I fished four holes during the day. One I had never fished. One I knew fished well. One I wasn’t sure about in such high water. And one that always fishes so well, but has yet to product a fish for me yet.
On the second hole, I quickly hooked a screamer. It was the kind of grab where no hook set is necessary. BAM! Then it’s off to the races. The fish didn’t jump but had me into the backing three times before I could finally coax him into shallow water. Still about twenty feet from shore, I got a look at the fish’s tail. It looked a little “pointy”. A couple minutes later, I got a glimpse of the fish’s back and could see the big, blotchy spots of a King Salmon. “Huh, it’s a Chinook!” I said to myself. Not a big one, but the first Chinook I’ve taken on a fly in years.
I beached that fish, took a few pictures and let him go. It was a wild fish, about nine or ten pounds, and as bright as a chrome bumper.

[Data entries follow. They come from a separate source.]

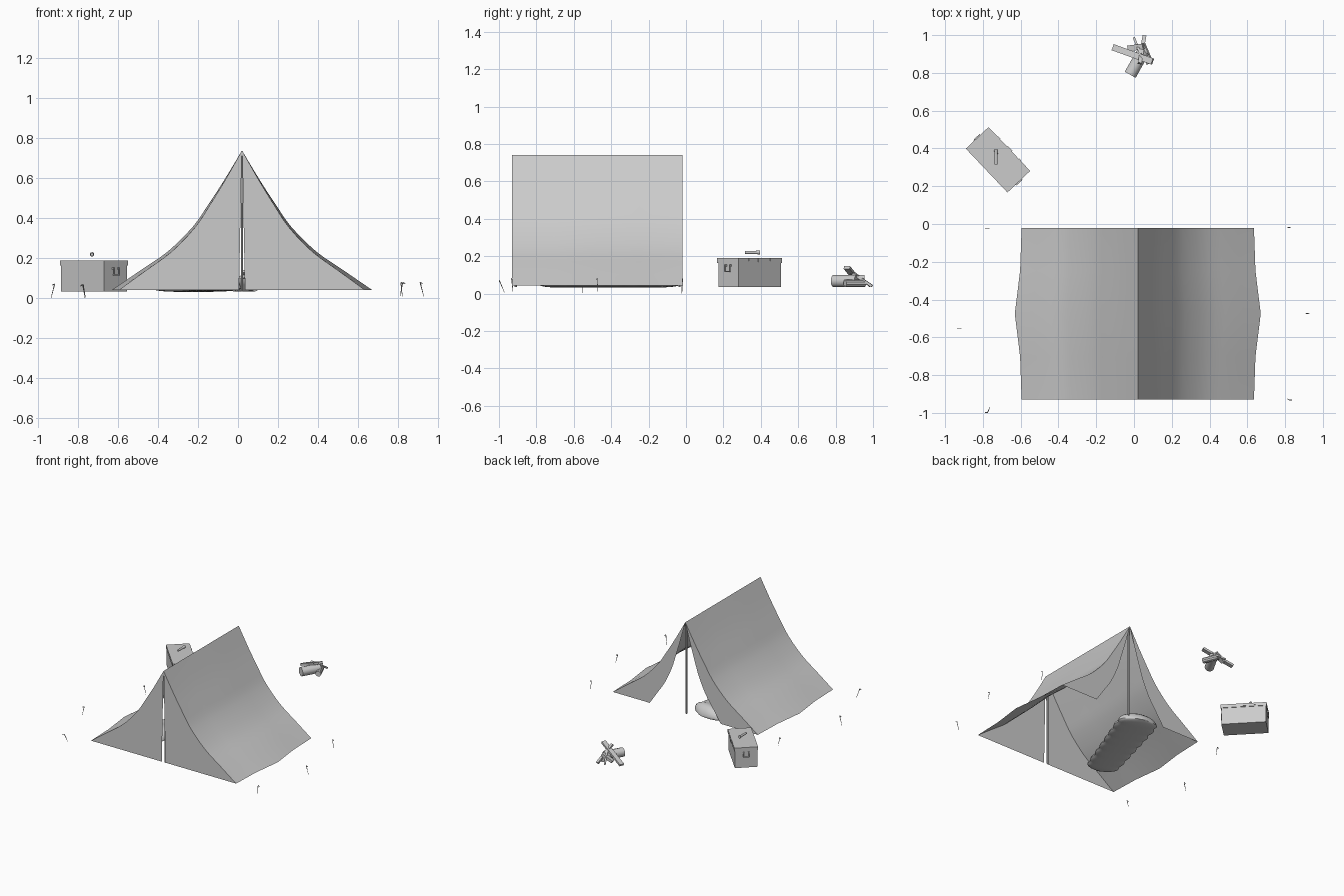
import bpy, bmesh, math
from mathutils import Vector, Matrix

if "Cube" in bpy.data.objects:
    bpy.data.objects.remove(bpy.data.objects["Cube"])


def make(name, bm, smooth=False):
    bmesh.ops.recalc_face_normals(bm, faces=bm.faces[:])
    me = bpy.data.meshes.new(name)
    bm.to_mesh(me)
    bm.free()
    ob = bpy.data.objects.new(name, me)
    bpy.context.collection.objects.link(ob)
    if smooth:
        bpy.ops.object.select_all(action='DESELECT')
        ob.select_set(True)
        bpy.context.view_layer.objects.active = ob
        bpy.ops.object.shade_smooth_by_angle(angle=math.radians(35))
    return ob


def loft(name, rows, smooth=True, closed=False, caps=False):
    """Skin a list of equal-length point rows."""
    bm = bmesh.new()
    vs = [[bm.verts.new(p) for p in r] for r in rows]
    n = len(rows[0])
    for a, b in zip(vs, vs[1:]):
        for i in range(n if closed else n - 1):
            j = (i + 1) % n
            bm.faces.new((a[i], a[j], b[j], b[i]))
    if caps:
        bm.faces.new(vs[0])
        bm.faces.new(vs[-1])
    bmesh.ops.remove_doubles(bm, verts=bm.verts[:], dist=1e-5)
    return make(name, bm, smooth)


def frame(p, q):
    d = Vector(q) - Vector(p)
    m = d.to_track_quat('Z', 'Y').to_matrix().to_4x4()
    return Matrix.Translation((Vector(p) + Vector(q)) / 2) @ m, d.length


def rod(name, p, q, r, sides=8, r2=None):
    m, l = frame(p, q)
    bm = bmesh.new()
    bmesh.ops.create_cone(bm, cap_ends=True, segments=sides, radius1=r,
                          radius2=r if r2 is None else r2, depth=l, matrix=m)
    return make(name, bm, True)


def box(name, size, mat):
    bm = bmesh.new()
    bmesh.ops.create_cube(bm, size=1, matrix=mat @ Matrix.Diagonal((*size, 1)))
    return make(name, bm)


def beam(name, p, q, w, h):
    m, l = frame(p, q)
    return box(name, (w, h, l), m)


# Tent canvas
CX, Y0, Y1 = 0.02, -0.93, -0.02
key = [(0, .74), (.085, .59), (.165, .46), (.235, .355), (.35, .235), (.48, .14), (.615, .042)]
prof = []
for i in range(len(key) - 1):
    p0, p1, p2, p3 = (Vector(key[max(0, min(len(key) - 1, i + k))]) for k in (-1, 0, 1, 2))
    for s in range(3):
        t = s / 3
        prof.append(.5 * (2 * p1 + (p2 - p0) * t + (2 * p0 - 5 * p1 + 4 * p2 - p3) * t * t
                          + (3 * p1 - p0 - 3 * p2 + p3) * t ** 3))
prof.append(Vector(key[-1]))

bulge = [0, .008, .036, .008, 0]
for side, s in (("left", -1), ("right", 1)):
    rows = []
    for k, b in enumerate(bulge):
        y = Y0 + (Y1 - Y0) * k / 4
        rows.append([(CX + s * (d + b * d / .615), y, z) for d, z in prof])
    loft(side + "_roof", rows)
    # closed front door, narrow gap in the middle
    outer = [(CX + s * d, Y0, z) for d, z in prof]
    inner = [(CX + s * min(d, .014 * (.74 - z) / .7 + .001), Y0, z) for d, z in prof]
    loft(side + "_front_door", [outer, inner])
    # back door drawn aside
    outer = [(CX + s * d, Y1, z) for d, z in prof]
    inner = [(CX + s * d * .49, Y1, z) for d, z in prof]
    loft(side + "_back_door", [outer, inner])

# Tent poles
rod("front_pole", (CX, -.91, .035), (CX, -.91, .73), .006)
rod("back_pole", (CX, -.035, .035), (CX, -.035, .73), .006)

# Tent pegs: foot and head of each
pegs = [((-.765, -.025, 0), (-.776, -.025, .068)), ((.822, -.018, .01), (.815, -.018, .08)),
        ((-.935, -.552, .002), (-.917, -.552, .072)), ((.929, -.472, .01), (.911, -.475, .08)),
        ((-.763, -.97, .005), (-.775, -.998, .07)), ((.81, -.925, .01), (.824, -.932, .08))]
for i, (a, b) in enumerate(pegs):
    rod(f"peg_{i}", a, b, .001, 6, .0028)
    out = Vector((math.copysign(.012, b[0]), 0, -.006))
    rod(f"peg_hook_{i}", b, Vector(b) + out, .0025, 6)

# Sleeping bag: quilted, flat underneath
foot, head = Vector((-.34, -.78, 0)), Vector((-.1, -.04, 0))
ax = (head - foot).normalized()
side = Vector((ax.y, -ax.x, 0))
rows = []
N = 40
for k in range(N + 1):
    t = k / N
    c = foot.lerp(head, t)
    end = max(.02, min(1, t / .1, (1 - t) / .12))
    end = math.sqrt(1 - (1 - end) ** 2)
    puff = 1 - .1 * abs(math.cos(t * math.pi * 8)) ** 4
    w = (.115 + .04 * t) * end * puff
    h = (.05 + .03 * max(0, t - .7) / .3) * end * puff
    row = []
    for j in range(20):
        a = 2 * math.pi * j / 20
        z = .05 + math.sin(a) * (h if math.sin(a) > 0 else .017 * end)
        row.append(c + side * w * math.cos(a) + Vector((0, 0, z)))
    rows.append(row)
loft("sleeping_bag", rows, closed=True, caps=True)

# Chest: body, lid, end handles, latches and hinges
C = Matrix.Translation((-.72, .34, 0)) @ Matrix.Rotation(math.radians(-46.5), 4, 'Z')
T = lambda x, y, z: C @ Matrix.Translation((x, y, z))
box("chest_body", (.312, .158, .13), T(0, 0, .1))
box("chest_lid", (.32, .166, .026), T(0, 0, .177))
for s in (-1, 1):
    x0, x1 = s * .155, s * .163
    for y in (-.018, .018):
        beam("chest_handle_arm", C @ Vector((x1, y, .152)), C @ Vector((x1, y, .118)), .005, .005)
        box("chest_handle_mount", (.012, .01, .01), T(s * .159, y, .15))
    beam("chest_handle_grip", C @ Vector((x1, -.02, .118)), C @ Vector((x1, .02, .118)), .006, .006)
box("chest_latch", (.035, .006, .02), T(0, .085, .178))
for x in (-.08, .08):
    box("chest_hinge", (.016, .005, .014), T(x, .084, .18))

# Torch above the chest
rod("torch_body", (-.73, .315, .22), (-.73, .375, .22), .008, 12)
rod("torch_head", (-.73, .37, .22), (-.73, .395, .22), .0085, 12, .011)

# Firewood pile
rod("log", (-.02, .79, .067), (.05, .915, .067), .033, 12)
rod("small_log", (.085, .85, .055), (.04, .955, .055), .02, 10)
beam("top_plank", (-.11, .935, .046), (.098, .86, .14), .034, .016)
beam("leaning_plank", (.03, .85, .135), (.055, .995, .04), .02, .014)
beam("low_plank", (-.03, .93, .05), (.05, .94, .09), .03, .02)
beam("stick", (0, .985, .04), (.035, .9, .11), .012, .01)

On to the fourth hole all the way down in the Monroe area. It also seemed a bit fast for steelhead, but lower down on the hole than normal, there was a nice soft spot where the bottom deepened just a foot or two. Just about the time you start to think, “Hmm, this is fishing pretty good”, a fish just about jerked the rod out of my hands. One of the mysteries with steelhead is how they can slam a fly so hard and still not get hooked. I backed up, changed flies, changed flies again, and then changed back to the original fly. Still, I couldn’t get that fish to come back and eat the fly again. I think he got a little too much steel on that first grab and wasn’t willing to play anymore.